TASK ITEM:
Return the run of lines below that opens with the line containing "rib.scale.setScalar(0.65);" and closes with the line containing "const k = i * (around + 1) + j;", keeping each one exact.

╔══

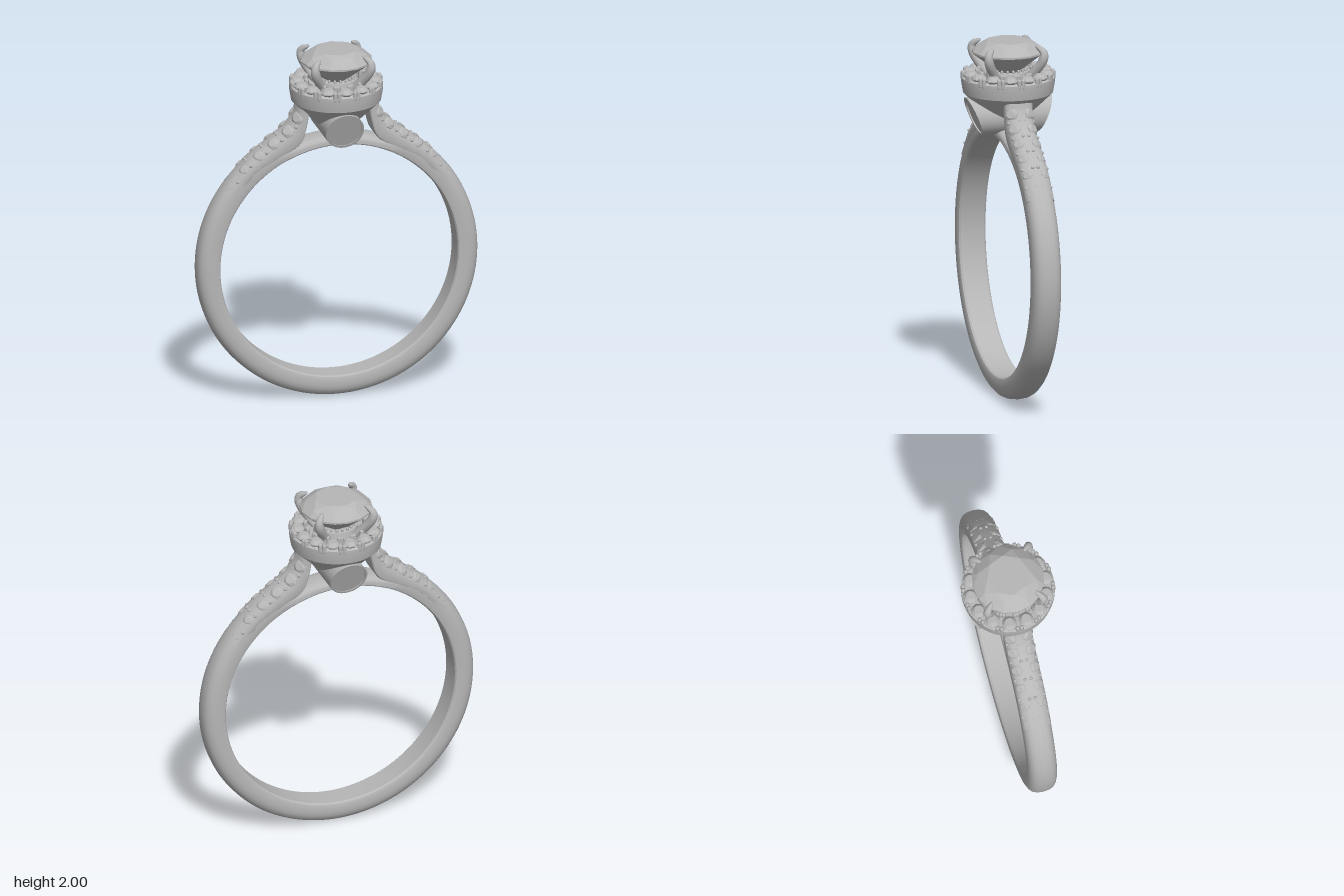
import * as THREE from 'three';
import { toCreasedNormals } from 'three/addons/utils/BufferGeometryUtils.js';
import { ConvexGeometry } from 'three/addons/geometries/ConvexGeometry.js';

const V = (x, y, z = 0) => new THREE.Vector3(x, y, z);
const metal = new THREE.MeshStandardMaterial({ color: 0xb6b6b6 });
metal.name = 'silver grey';

const CENTRE = 0.793, INNER = 0.67;
const UP = V(0, 1, 0);

// Band cross-section: depth from inner (0) to outer (1) edge, and half width
const half = [[0, 0.066], [0.05, 0.076], [0.14, 0.08], [0.45, 0.08], [0.62, 0.077], [0.78, 0.068], [0.9, 0.054], [0.97, 0.034]];
const profile = [...half.map(([u, z]) => [u, -z]), [1, 0], ...half.map(([u, z]) => [u, z]).reverse()];
const section = (inner, outer) => profile.map(([u, z]) => inner.clone().lerp(outer, u).setZ(z));

// Skin a row of equal cross-sections
function loft(sections, closed) {
  const n = sections[0].length, m = sections.length, index = [];
  for (let i = 0; i < (closed ? m : m - 1); i++) {
    for (let j = 0; j < n; j++) {
      const k = (i + 1) % m, l = (j + 1) % n;
      const a = i * n + j, b = i * n + l, c = k * n + l, d = k * n + j;
      index.push(a, d, c, a, c, b);
    }
  }
  if (!closed) {
    const e = (m - 1) * n;
    for (let j = 1; j < n - 1; j++) index.push(e, e + j + 1, e + j, 0, j, j + 1);
  }
  const g = new THREE.BufferGeometry().setFromPoints(sections.flat());
  g.setIndex(index);
  return toCreasedNormals(g, 0.5);
}

// Points evenly spaced on a level circle
function circle(r, y, n, turn = 0) {
  return Array.from({ length: n }, (_, i) => {
    const a = (i + turn) / n * Math.PI * 2;
    return V(r * Math.cos(a), y, r * Math.sin(a));
  });
}

const lathe = (pts, n = 64) =>
  toCreasedNormals(new THREE.LatheGeometry(pts.map(([x, y]) => new THREE.Vector2(x, y)), n), 0.4);

export function createModel() {
  const root = new THREE.Group();
  const add = (name, geometry, parent = root) => {
    const mesh = new THREE.Mesh(geometry, metal);
    mesh.name = name;
    parent.add(mesh);
    return mesh;
  };

  // Band, thinner where it bridges below the head
  const rings = [];
  for (let i = 0; i < 128; i++) {
    const a = i / 128 * Math.PI * 2, dir = V(Math.cos(a), Math.sin(a));
    const full = dir.y < 0 ? 1 : THREE.MathUtils.smoothstep(Math.abs(dir.x), 0.3, 0.68);
    const outer = INNER + THREE.MathUtils.lerp(0.058, 0.123, full);
    rings.push(section(dir.clone().multiplyScalar(INNER).add(V(0, CENTRE)), dir.multiplyScalar(outer).add(V(0, CENTRE))));
  }
  add('band', loft(rings, true));

  // Shoulders rising from the band to the head, set with two rows of stones
  const curve = pts => new THREE.CatmullRomCurve3(pts.map(p => V(...p)));
  const outerEdge = curve([[0.64, 1.25], [0.52, 1.395], [0.39, 1.5], [0.285, 1.585], [0.24, 1.65], [0.225, 1.695]]);
  const innerEdge = curve([[0.58, 1.2], [0.46, 1.33], [0.33, 1.41], [0.215, 1.49], [0.18, 1.59], [0.165, 1.695]]);
  const armSections = [];
  for (let i = 0; i <= 30; i++) armSections.push(section(innerEdge.getPoint(i / 30), outerEdge.getPoint(i / 30)));
  const armGeometry = loft(armSections, false);

  // Small cut stone of unit girdle radius, and setting bead
  const stone = new ConvexGeometry([...circle(0.58, 0.4, 8), ...circle(1, 0.08, 8, 0.5), ...circle(1, 0, 8, 0.5), V(0, -0.7, 0)]);
  const bead = new THREE.SphereGeometry(1, 10, 8);

  for (const side of [0, 1]) {
    const shoulder = new THREE.Group();
    shoulder.name = side ? 'rightShoulder' : 'leftShoulder';
    shoulder.rotation.y = side * Math.PI;
    root.add(shoulder);
    add('shoulderArm', armGeometry, shoulder);
    [0.04, 0.16, 0.29, 0.42, 0.57, 0.77].forEach((t, i) => {
      const p = outerEdge.getPoint(t), tan = outerEdge.getTangent(t);
      const out = V(tan.y, -tan.x);
      const size = 0.029 + Math.min(i, 4) * 0.0025;
      for (const s of [-1, 1]) {
        const gem = add('shoulderStone', stone, shoulder);
        gem.position.copy(p).addScaledVector(out, -0.018).setZ(s * 0.051);
        gem.quaternion.setFromUnitVectors(UP, out.clone().setZ(s * 0.75).normalize());
        gem.scale.setScalar(size);
        for (const z of [0.016, 0.07]) {
          const dot = add('shoulderBead', bead, shoulder);
          dot.position.copy(p).addScaledVector(tan, size + 0.012).addScaledVector(out, z > 0.05 ? -0.026 : -0.003).setZ(s * z);
          dot.scale.setScalar(0.01);
        }
      }
    });
  }

  // Cross peg under the head with slanted, recessed ends
  const peg = lathe([[0, -0.19], [0.095, -0.19], [0.095, -0.2], [0.107, -0.2], [0.107, 0.2], [0.095, 0.2], [0.095, 0.19], [0, 0.19]], 48);
  peg.rotateX(Math.PI / 2).translate(0, 1.583, 0);
  const pos = peg.attributes.position;
  for (let i = 0; i < pos.count; i++) {
    pos.setZ(i, pos.getZ(i) * (0.155 + (pos.getY(i) - 1.476) * 0.4) / 0.2);
  }
  pos.needsUpdate = true;
  peg.computeVertexNormals();
  add('crossPeg', toCreasedNormals(peg, 0.4));

  // Cup that carries the halo
  add('cup', lathe([[0, 1.52], [0.05, 1.52], [0.235, 1.7], [0.247, 1.712], [0.256, 1.765], [0.256, 1.795],
    [0.236, 1.805], [0.18, 1.805], [0.165, 1.79], [0, 1.78]]));
  add('basket', lathe([[0.075, 1.78], [0.125, 1.78], [0.115, 1.83], [0.09, 1.835], [0.06, 1.8]], 48));

  // Halo stones and the claws between them
  const N = 14;
  circle(0.212, 1.812, N, 0.5).forEach(p => {
    const gem = add('haloStone', stone, root);
    gem.position.copy(p);
    gem.rotation.y = -Math.atan2(p.z, p.x);
    gem.scale.set(0.043, 0.06, 0.043);
  });
  const claw = new THREE.CapsuleGeometry(0.012, 0.035, 4, 10);
  for (const turn of [0.2, 0.8]) {
    circle(0.247, 1.803, N, turn + 0.5 + (turn < 0.5 ? 0.2 : -0.2)).forEach(p => add('haloClaw', claw).position.copy(p));
    circle(0.168, 1.812, N, turn + 0.5 + (turn < 0.5 ? 0.2 : -0.2)).forEach(p => add('innerClaw', claw).position.copy(p));
  }

  // Ribs of the basket under the centre stone
  circle(0.1, 1.83, 20).forEach(p => {
    const rib = add('basketRib', claw);
    rib.position.copy(p);
    rib.scale.setScalar(0.65);
  });

  // Faceted centre stone
  add('centreStone', new ConvexGeometry([
    ...circle(0.118, 2, 8), ...circle(0.165, 1.976, 8, 0.5), ...circle(0.199, 1.943, 16),
    ...circle(0.199, 1.933, 16), ...circle(0.09, 1.846, 8, 0.5), V(0, 1.79, 0)]));

  // Four tapered prongs holding the centre stone
  const path = curve([[0.12, 1.79], [0.175, 1.85], [0.215, 1.905], [0.222, 1.95], [0.168, 1.988]]);
  const steps = 24, around = 12;
  const prong = new THREE.TubeGeometry(path, steps, 0.026, around, false);
  const pp = prong.attributes.position, v = V(0, 0);
  for (let i = 0; i <= steps; i++) {
    const c = path.getPointAt(i / steps), s = Math.min(1, Math.sqrt((steps - i) / 9));
    for (let j = 0; j <= around; j++) {
      const k = i * (around + 1) + j;
      v.fromBufferAttribute(pp, k).sub(c).multiplyScalar(s).add(c);
      pp.setXYZ(k, v.x, v.y, v.z);
    }
  }
  prong.computeVertexNormals();
  for (let i = 0; i < 4; i++) add('prong', prong).rotation.y = Math.PI / 4 + i * Math.PI / 2;

  return root;
}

╚══

YOUR SOLUTION:
    rib.scale.setScalar(0.65);
  });

  // Faceted centre stone
  add('centreStone', new ConvexGeometry([
    ...circle(0.118, 2, 8), ...circle(0.165, 1.976, 8, 0.5), ...circle(0.199, 1.943, 16),
    ...circle(0.199, 1.933, 16), ...circle(0.09, 1.846, 8, 0.5), V(0, 1.79, 0)]));

  // Four tapered prongs holding the centre stone
  const path = curve([[0.12, 1.79], [0.175, 1.85], [0.215, 1.905], [0.222, 1.95], [0.168, 1.988]]);
  const steps = 24, around = 12;
  const prong = new THREE.TubeGeometry(path, steps, 0.026, around, false);
  const pp = prong.attributes.position, v = V(0, 0);
  for (let i = 0; i <= steps; i++) {
    const c = path.getPointAt(i / steps), s = Math.min(1, Math.sqrt((steps - i) / 9));
    for (let j = 0; j <= around; j++) {
      const k = i * (around + 1) + j;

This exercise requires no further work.